Arkansas legislature passes bills tightening signature verification, absentee ballot requests
Andrew Trunsky, DCNF
Arkansas became the latest state to pass a series of voting reforms this week, sending multiple bills to Republican Gov. Asa Hutchinson’s desk.
The bills, overwhelmingly passed by the state’s Republican legislature, focus on in-person and absentee voting, while a third transfers additional authority to county election commissioners instead of local clerks. Hutchinson has not publicly said whether he plans to sign them.
The Arkansas Senate passed HB 1715 Tuesday, which prohibits clerks from sending unsolicited absentee ballots to voters and requires them to report how many absentee ballot applications they receive each day. It also requires a voter’s signature to match their signature from when they first registered to vote, and forbids county clerks from providing a ballot if they do not match.
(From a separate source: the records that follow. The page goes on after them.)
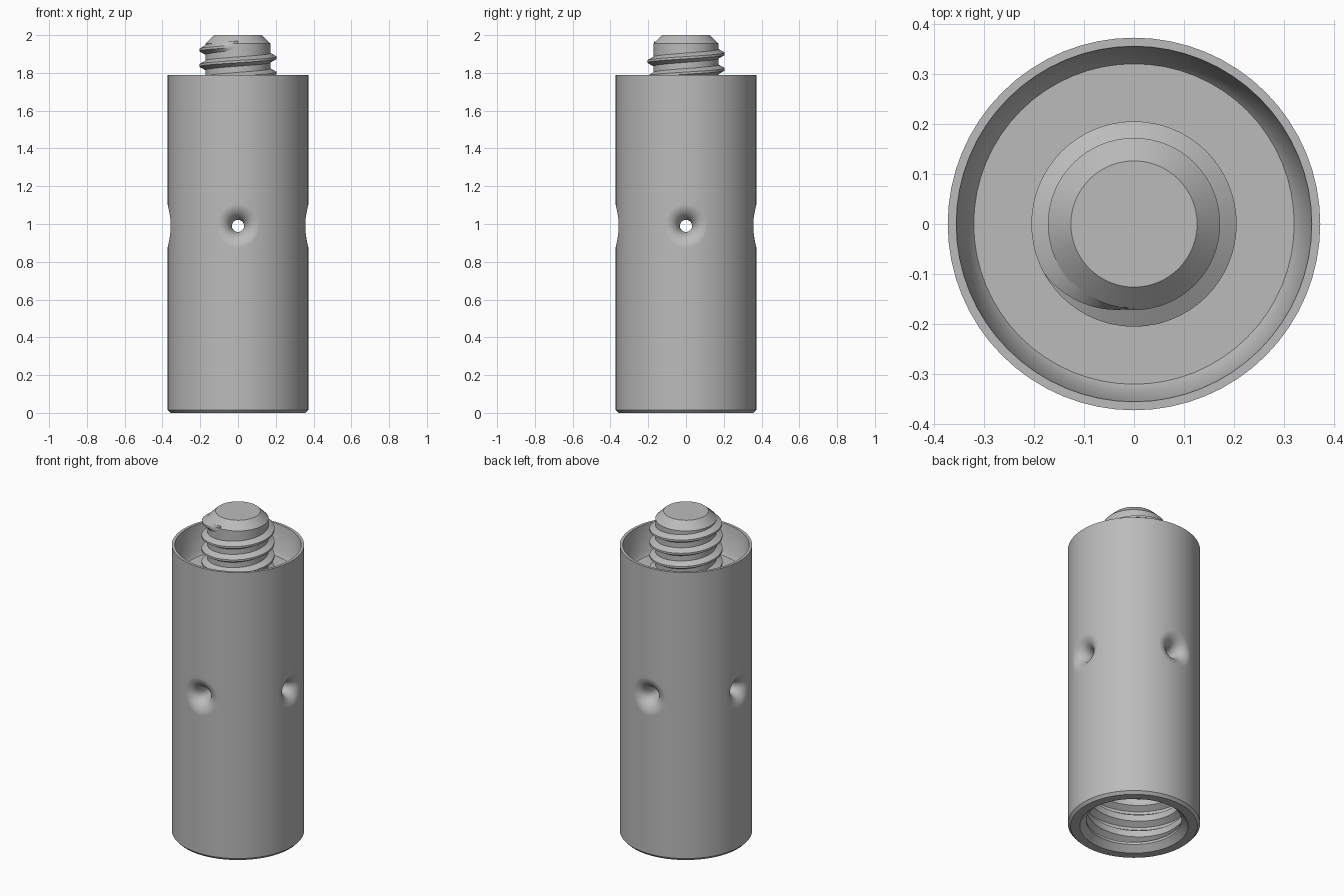
import bpy, bmesh
from math import sin, cos, pi, sqrt, radians

if "Cube" in bpy.data.objects:
    bpy.data.objects.remove(bpy.data.objects["Cube"])

R = 0.372        # sleeve radius
HOLE_Z = 0.99    # height of the cross holes

steel = bpy.data.materials.new("grey_steel")
steel.use_nodes = True
GREY = (0.5, 0.5, 0.5, 1)
steel.diffuse_color = GREY
steel.node_tree.nodes["Principled BSDF"].inputs["Base Color"].default_value = GREY


def skin(name, rings, closed=True, caps=True):
    """Join rows of points with quads and cap both ends."""
    bm = bmesh.new()
    rows = [[bm.verts.new(p) for p in ring] for ring in rings]
    n = len(rows[0])
    for a, b in zip(rows, rows[1:]):
        for i in range(n if closed else n - 1):
            j = (i + 1) % n
            bm.faces.new((a[i], a[j], b[j], b[i]))
    if caps:
        bm.faces.new(rows[0])
        bm.faces.new(rows[-1])
    bmesh.ops.recalc_face_normals(bm, faces=bm.faces)
    mesh = bpy.data.meshes.new(name)
    bm.to_mesh(mesh)
    bm.free()
    obj = bpy.data.objects.new(name, mesh)
    bpy.context.collection.objects.link(obj)
    mesh.materials.append(steel)
    return obj


def lathe(name, profile, segs=64):
    return skin(name, [[(r * cos(2 * pi * i / segs), r * sin(2 * pi * i / segs), z)
                        for i in range(segs)] for r, z in profile])


def thread(name, root, crest, root_half, crest_half, z_top, pitch, turns, end_angle):
    """Helical ridge that fades into the root at both ends."""
    steps = int(turns * 64)
    rings = []
    for k in range(steps + 1):
        t = k / 64
        fade = min(1, t * 6, (turns - t) * 6)
        a = end_angle - 2 * pi * t
        z = z_top - pitch * t
        tip = root + (crest - root) * max(fade, 0.02)
        rings.append([(r * cos(a), r * sin(a), z + h) for r, h in
                      ((root, -root_half), (tip, -crest_half),
                       (tip, crest_half), (root, root_half))])
    return skin(name, rings)


def smooth(obj, angle):
    bpy.ops.object.select_all(action='DESELECT')
    obj.select_set(True)
    bpy.context.view_layer.objects.active = obj
    bpy.ops.object.shade_smooth_by_angle(angle=radians(angle))


# Sleeve: threaded bore below, shallow tapered recess above
sleeve = lathe("sleeve", [
    (0.256, 0.62), (0.302, 0.6), (0.302, 0.07), (0.268, 0.05), (0.268, 0.035),
    (0.305, 0), (0.357, 0), (R, 0.016), (R, 0.86), (R, 1.12), (R, 1.79),
    (0.355, 1.79), (0.335, 1.63), (0.32, 1.61)])

# Four cross holes with soft flared mouths that follow the round wall
for q in range(4):
    turn = q * pi / 2
    rows = []
    steps = 10
    for k in range(-1, steps + 2):
        phi = pi / 2 * min(max(k, 0), steps) / steps
        rho = 0.032 + 0.088 * (1 - cos(phi))
        row = []
        for i in range(40):
            a = 2 * pi * i / 40
            u, v = rho * cos(a), rho * sin(a)
            d = sqrt(R * R - u * u) - 0.09 * (1 - sin(phi)) + 0.0006 * k / steps
            if k < 0:
                d = -0.05
            elif k > steps:
                d = 0.45
            row.append((d * cos(turn) - u * sin(turn),
                        d * sin(turn) + u * cos(turn), HOLE_Z + v))
        rows.append(row)
    cutter = skin("hole_cutter", rows)
    cutter.hide_render = True
    mod = sleeve.modifiers.new("cross_hole", 'BOOLEAN')
    mod.operation = 'DIFFERENCE'
    mod.solver = 'EXACT'
    mod.object = cutter
    bpy.context.view_layer.objects.active = sleeve
    bpy.ops.object.modifier_apply(modifier=mod.name)
    bpy.data.objects.remove(cutter)
smooth(sleeve, 30)

# Screw stud with chamfered tip
stud = lathe("stud", [(0.172, 1.59), (0.172, 1.955), (0.126, 2.0)])
smooth(stud, 30)

# Male thread on the stud, female thread in the bore
stud_thread = thread("stud_thread", 0.168, 0.205, 0.027, 0.006,
                     1.942, 0.082, 4.2, 1.5 * pi)
smooth(stud_thread, 25)
bore_thread = thread("bore_thread", 0.306, 0.268, 0.045, 0.02,
                     0.55, 0.102, 4.7, 0)
smooth(bore_thread, 25)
While advocates have said that signature verification is critical to preventing voter fraud, critics have argued that signatures change over time due to an array of factors including age and injury, and warn that requiring an exact match could lead to legal voters having their absentee ballots discarded or their request for one denied.
Another bill, SB 486, prohibits any person from being within 100 feet of a polling place unless they are there for “lawful purposes,” like voting or tabulating ballots. Critics have likened it to a controversial piece of Georgia’s election bill that prohibits most people from handing out food or water to voters waiting in line, but supporters say that it reinforces efforts to prevent electioneering, which is already illegal under state law.
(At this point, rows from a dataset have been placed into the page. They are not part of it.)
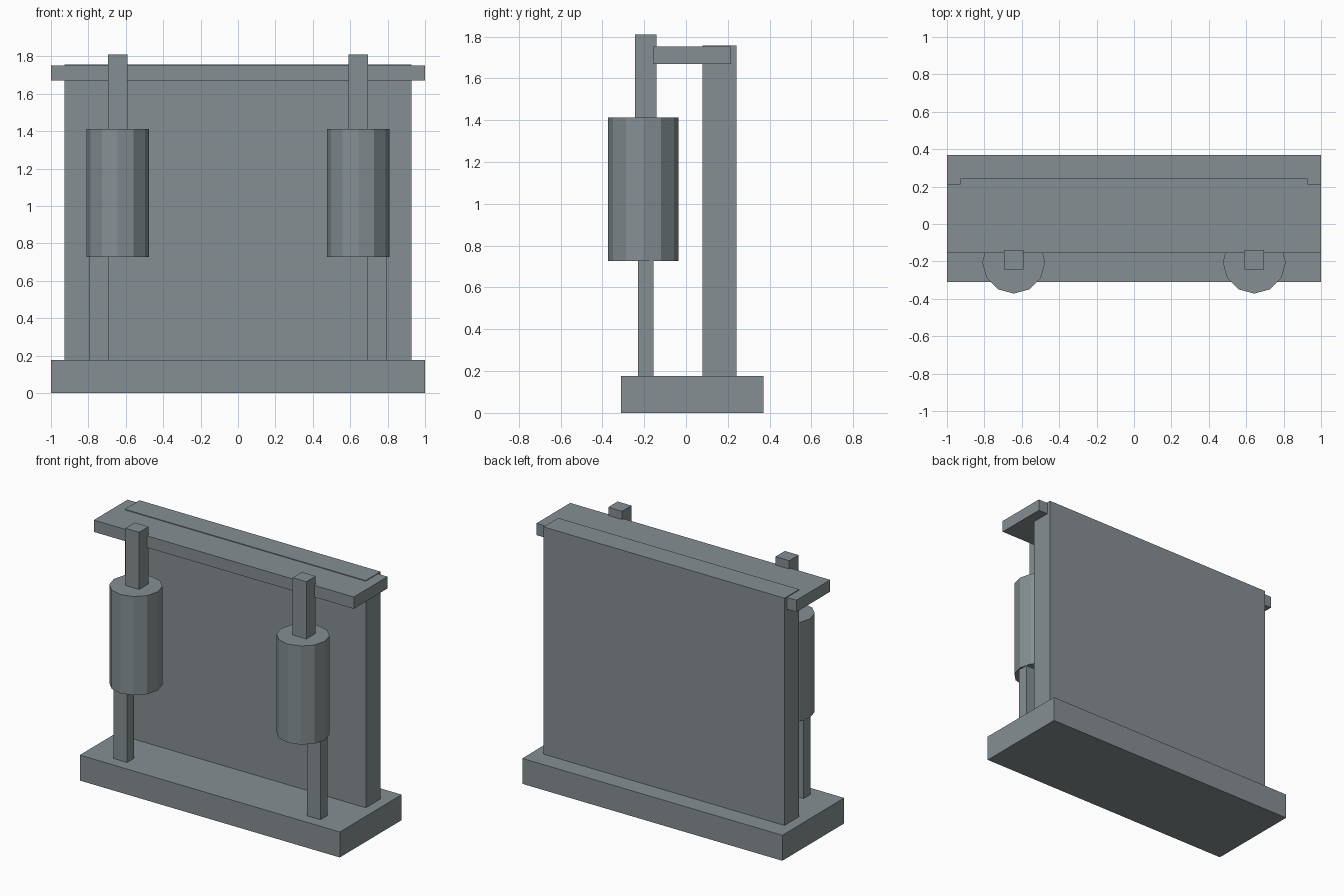
import bpy

if "Cube" in bpy.data.objects:
    bpy.data.objects.remove(bpy.data.objects["Cube"])

# Single slate grey colour
grey = bpy.data.materials.new("slate_grey")
grey.diffuse_color = (0.235, 0.275, 0.29, 1)
grey.use_nodes = True
grey.node_tree.nodes["Principled BSDF"].inputs["Base Color"].default_value = grey.diffuse_color


def finish(name):
    obj = bpy.context.object
    obj.name = name
    obj.data.materials.append(grey)
    return obj


def box(name, x, y, z):
    """Box from (min, max) ranges on each axis."""
    bpy.ops.mesh.primitive_cube_add(
        size=1, location=[(a + b) / 2 for a, b in (x, y, z)])
    bpy.context.object.scale = [b - a for a, b in (x, y, z)]
    bpy.ops.object.transform_apply(location=False, rotation=False, scale=True)
    return finish(name)


# Main body: base slab, back panel and overhanging top beam
box("base", (-1, 1), (-0.31, 0.37), (0, 0.177))
box("back_panel", (-0.927, 0.927), (0.08, 0.242), (0.17, 1.757))
box("top_beam", (-1, 1), (-0.156, 0.215), (1.67, 1.752))

# Two hanging drums with their lower and upper posts
for side, s in (("left", -1), ("right", 1)):
    box(side + "_lower_post", sorted((s * 0.692, s * 0.796)),
        (-0.23, -0.156), (0.17, 0.75))
    box(side + "_upper_post", sorted((s * 0.59, s * 0.696)),
        (-0.243, -0.14), (1.39, 1.81))
    bpy.ops.mesh.primitive_cylinder_add(
        vertices=12, radius=0.168, depth=0.686,
        location=(s * 0.643, -0.204, 1.069))
    finish(side + "_drum")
The bill passed the state House Tuesday 74-23.
The Arkansas House also passed SB 487 Tuesday by a vote of 87-2. The bill revokes county clerks’ authority to pick voting centers and transfers it to county election commissioners.
The bills are a few of many introduced by Republicans in state legislatures across the country. While they have said that they are necessary to preserve the integrity of elections, Democrats argue that they are an effort to make voting harder for more Americans following President Joe Biden’s electoral victory.
The bills also follow months of false claims from former President Donald Trump that the 2020 was “rigged” and “stolen.”
Hundreds of corporations and high-profile individuals have come out against the Republican-led bills. Major League Baseball moved its All-Star Game out of Georgia, where Republican Gov. Brian Kemp signed a bill overhauling the state’s elections into law in March.